-------- Information shown --------
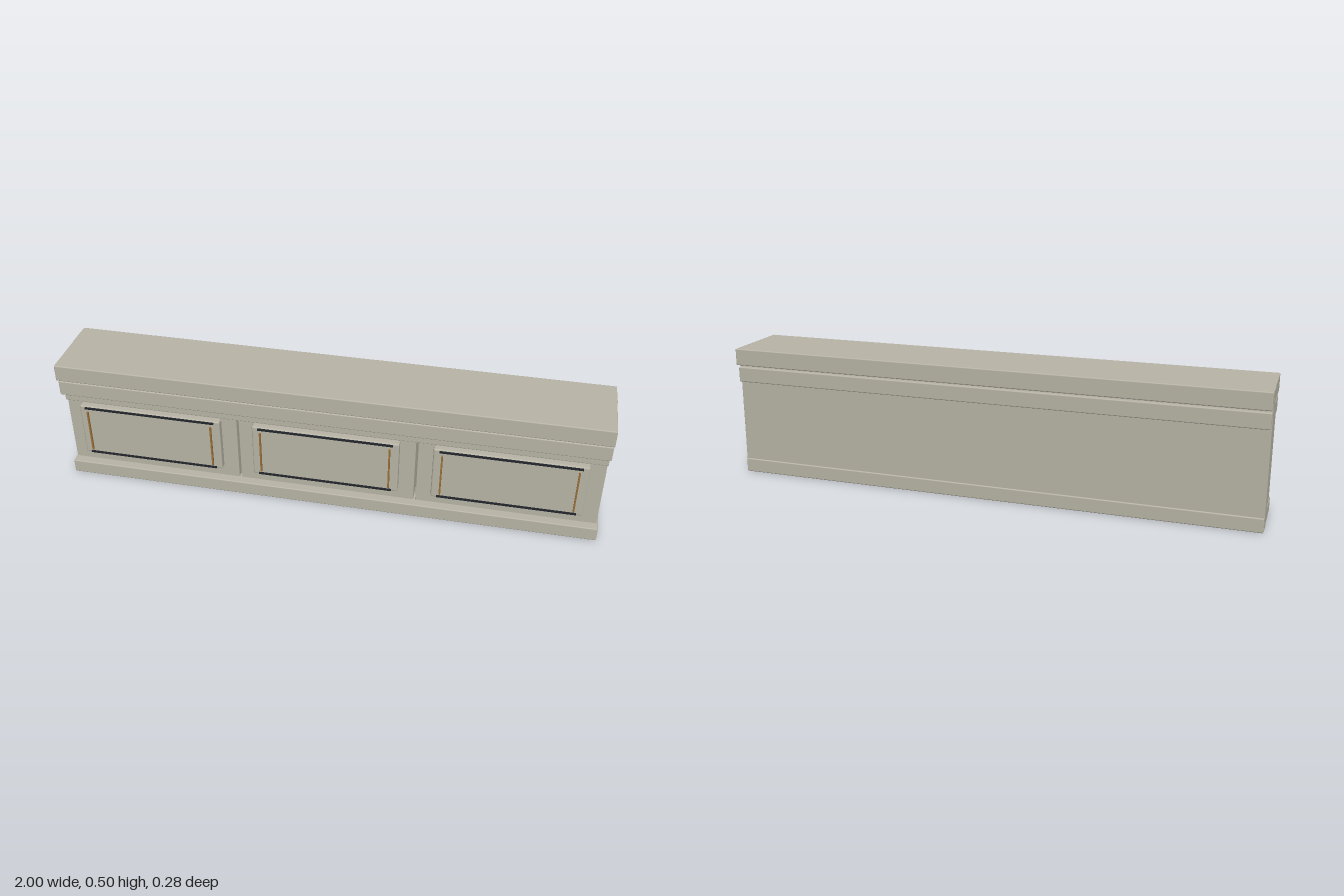
import * as THREE from 'three';
import { RoundedBoxGeometry } from 'three/addons/geometries/RoundedBoxGeometry.js';

const stone = new THREE.MeshStandardMaterial({ color: 0xb8b4a6 });
const darkTrim = new THREE.MeshStandardMaterial({ color: 0x22252b });
const brass = new THREE.MeshStandardMaterial({ color: 0x9a7038 });

// Box given by its [min, max] extents on each axis, with an optional rounded edge
function block(name, [x0, x1], [y0, y1], [z0, z1], radius = 0, material = stone) {
  const size = [x1 - x0, y1 - y0, z1 - z0];
  const geometry = radius
    ? new RoundedBoxGeometry(...size, 2, radius)
    : new THREE.BoxGeometry(...size);
  const mesh = new THREE.Mesh(geometry, material);
  mesh.name = name;
  mesh.position.set((x0 + x1) / 2, (y0 + y1) / 2, (z0 + z1) / 2);
  return mesh;
}

// One front bay: carcass, raised panel, dark rails and upright bars
function createBay() {
  const bay = new THREE.Group();
  bay.add(block('bayBody', [-0.329, 0.329], [0.03, 0.372], [-0.04, 0.083], 0.002));
  bay.add(block('raisedPanel', [-0.272, 0.272], [0.1, 0.315], [0.08, 0.111], 0.006));
  for (const y of [0.104, 0.304]) {
    bay.add(block('panelRail', [-0.25, 0.25], [y, y + 0.007], [0.109, 0.116], 0, darkTrim));
  }
  for (const x of [-0.239, 0.239]) {
    bay.add(block('panelBar', [x - 0.003, x + 0.003], [0.122, 0.295], [0.115, 0.122], 0, brass));
  }
  return bay;
}

export function createModel() {
  const model = new THREE.Group();
  model.name = 'counter';

  // Back wall and long horizontal courses
  model.add(block('backWall', [-1, 1], [0.001, 0.499], [-0.109, -0.036], 0.002));
  model.add(block('plinth', [-0.999, 0.999], [0, 0.053], [-0.115, 0.117], 0.004));
  model.add(block('lowerLedge', [-0.998, 0.998], [0.369, 0.427], [-0.128, 0.13], 0.004));
  model.add(block('countertop', [-0.999, 0.999], [0.437, 0.501], [-0.141, 0.142], 0.004));
  model.add(block('frontMoulding', [-0.994, 0.994], [0.329, 0.369], [0.08, 0.104], 0.003));

  // Three panelled bays along the front
  for (const i of [-1, 0, 1]) {
    const bay = createBay();
    bay.name = 'frontBay';
    bay.position.x = i * 0.666 - 0.002;
    model.add(bay);
  }
  return model;
}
--------
## Your goal:
For the data above, give the number of lines in which the word "const" appears, and nothing more.

## Expected answer:
12